EXERCISE GOAL
Print the records below exactly, starting at the first line and stopping after the line that contains "(.10, .55, .15, -.01), (-.42, -.40, .12, -.012)]". Leave out any pictures.

RECORDS FOR THE TASK

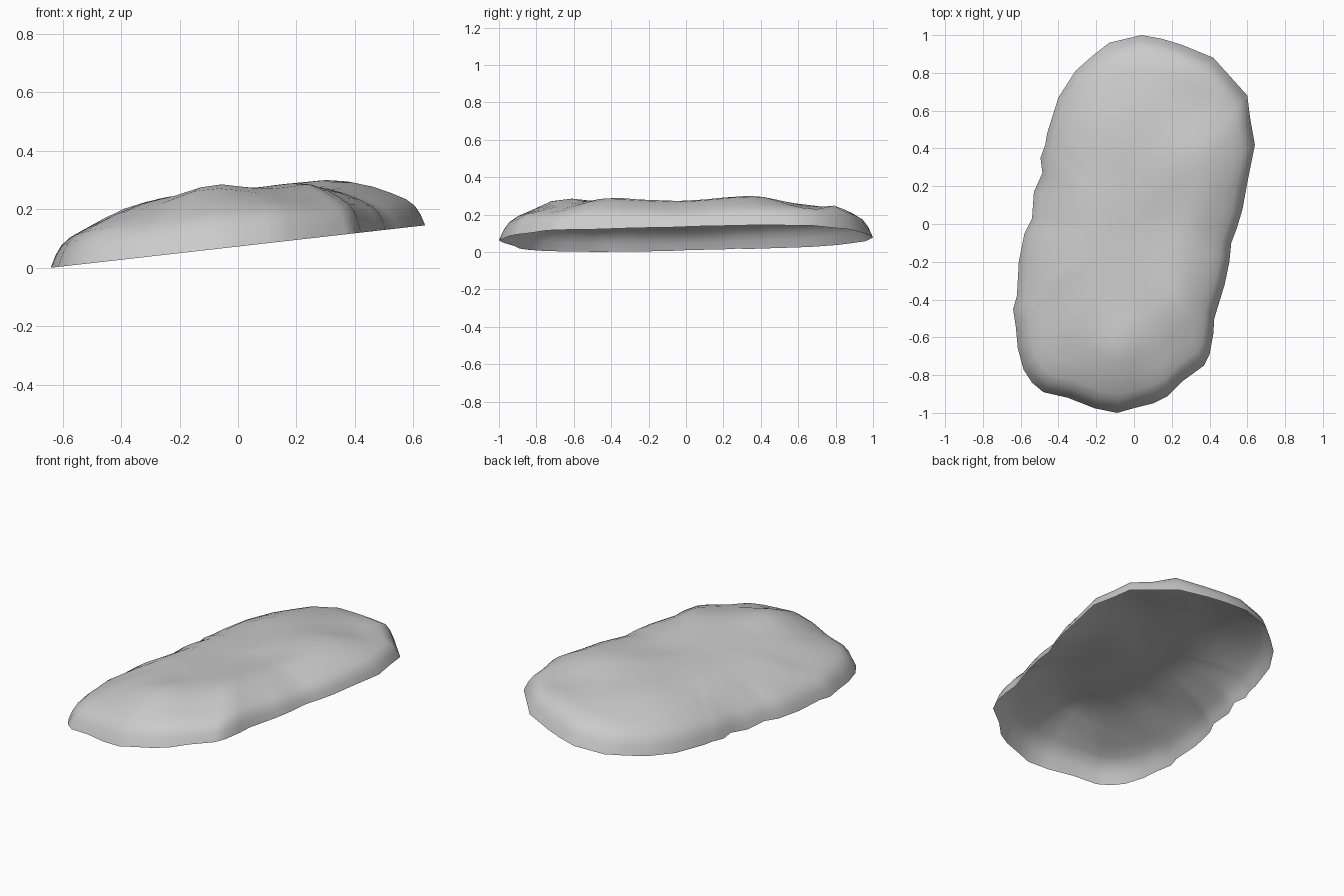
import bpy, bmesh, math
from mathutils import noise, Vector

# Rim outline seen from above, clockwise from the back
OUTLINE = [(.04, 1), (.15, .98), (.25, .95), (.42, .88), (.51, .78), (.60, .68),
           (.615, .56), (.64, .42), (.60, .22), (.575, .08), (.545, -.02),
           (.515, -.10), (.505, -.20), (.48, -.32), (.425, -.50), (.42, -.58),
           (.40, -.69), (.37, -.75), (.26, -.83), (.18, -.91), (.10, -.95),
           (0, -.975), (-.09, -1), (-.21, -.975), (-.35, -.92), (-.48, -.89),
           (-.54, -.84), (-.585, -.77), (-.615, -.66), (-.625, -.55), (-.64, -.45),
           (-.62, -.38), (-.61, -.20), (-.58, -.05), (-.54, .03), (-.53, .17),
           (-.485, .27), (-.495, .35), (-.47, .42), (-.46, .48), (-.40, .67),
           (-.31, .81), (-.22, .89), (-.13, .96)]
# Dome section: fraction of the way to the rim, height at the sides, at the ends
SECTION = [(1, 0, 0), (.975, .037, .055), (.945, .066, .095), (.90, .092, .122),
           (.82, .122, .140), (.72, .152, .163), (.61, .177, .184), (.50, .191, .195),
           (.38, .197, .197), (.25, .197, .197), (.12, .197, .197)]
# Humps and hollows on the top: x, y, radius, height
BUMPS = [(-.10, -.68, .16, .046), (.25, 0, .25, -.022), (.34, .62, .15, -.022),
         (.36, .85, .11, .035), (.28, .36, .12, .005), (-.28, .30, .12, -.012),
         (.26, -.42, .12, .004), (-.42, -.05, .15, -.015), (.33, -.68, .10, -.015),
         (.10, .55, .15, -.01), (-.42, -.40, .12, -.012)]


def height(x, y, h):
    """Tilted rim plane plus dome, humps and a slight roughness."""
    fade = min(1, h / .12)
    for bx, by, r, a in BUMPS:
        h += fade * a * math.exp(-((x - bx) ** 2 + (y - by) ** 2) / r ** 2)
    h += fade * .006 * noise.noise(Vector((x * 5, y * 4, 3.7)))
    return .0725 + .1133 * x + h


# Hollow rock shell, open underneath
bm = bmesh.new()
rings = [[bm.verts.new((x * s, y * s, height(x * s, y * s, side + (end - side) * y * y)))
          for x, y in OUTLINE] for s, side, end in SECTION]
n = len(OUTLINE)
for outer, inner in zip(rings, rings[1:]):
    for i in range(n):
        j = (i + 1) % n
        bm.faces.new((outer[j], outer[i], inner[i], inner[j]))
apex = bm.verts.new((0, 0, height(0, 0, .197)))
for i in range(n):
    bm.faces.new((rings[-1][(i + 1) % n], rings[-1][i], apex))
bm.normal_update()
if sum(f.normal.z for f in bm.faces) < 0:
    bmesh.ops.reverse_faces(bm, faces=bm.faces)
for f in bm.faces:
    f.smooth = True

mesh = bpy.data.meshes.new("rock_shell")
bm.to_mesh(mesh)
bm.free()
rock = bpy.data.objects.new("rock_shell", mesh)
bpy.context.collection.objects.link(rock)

TASK SOLUTION
import bpy, bmesh, math
from mathutils import noise, Vector

# Rim outline seen from above, clockwise from the back
OUTLINE = [(.04, 1), (.15, .98), (.25, .95), (.42, .88), (.51, .78), (.60, .68),
           (.615, .56), (.64, .42), (.60, .22), (.575, .08), (.545, -.02),
           (.515, -.10), (.505, -.20), (.48, -.32), (.425, -.50), (.42, -.58),
           (.40, -.69), (.37, -.75), (.26, -.83), (.18, -.91), (.10, -.95),
           (0, -.975), (-.09, -1), (-.21, -.975), (-.35, -.92), (-.48, -.89),
           (-.54, -.84), (-.585, -.77), (-.615, -.66), (-.625, -.55), (-.64, -.45),
           (-.62, -.38), (-.61, -.20), (-.58, -.05), (-.54, .03), (-.53, .17),
           (-.485, .27), (-.495, .35), (-.47, .42), (-.46, .48), (-.40, .67),
           (-.31, .81), (-.22, .89), (-.13, .96)]
# Dome section: fraction of the way to the rim, height at the sides, at the ends
SECTION = [(1, 0, 0), (.975, .037, .055), (.945, .066, .095), (.90, .092, .122),
           (.82, .122, .140), (.72, .152, .163), (.61, .177, .184), (.50, .191, .195),
           (.38, .197, .197), (.25, .197, .197), (.12, .197, .197)]
# Humps and hollows on the top: x, y, radius, height
BUMPS = [(-.10, -.68, .16, .046), (.25, 0, .25, -.022), (.34, .62, .15, -.022),
         (.36, .85, .11, .035), (.28, .36, .12, .005), (-.28, .30, .12, -.012),
         (.26, -.42, .12, .004), (-.42, -.05, .15, -.015), (.33, -.68, .10, -.015),
         (.10, .55, .15, -.01), (-.42, -.40, .12, -.012)]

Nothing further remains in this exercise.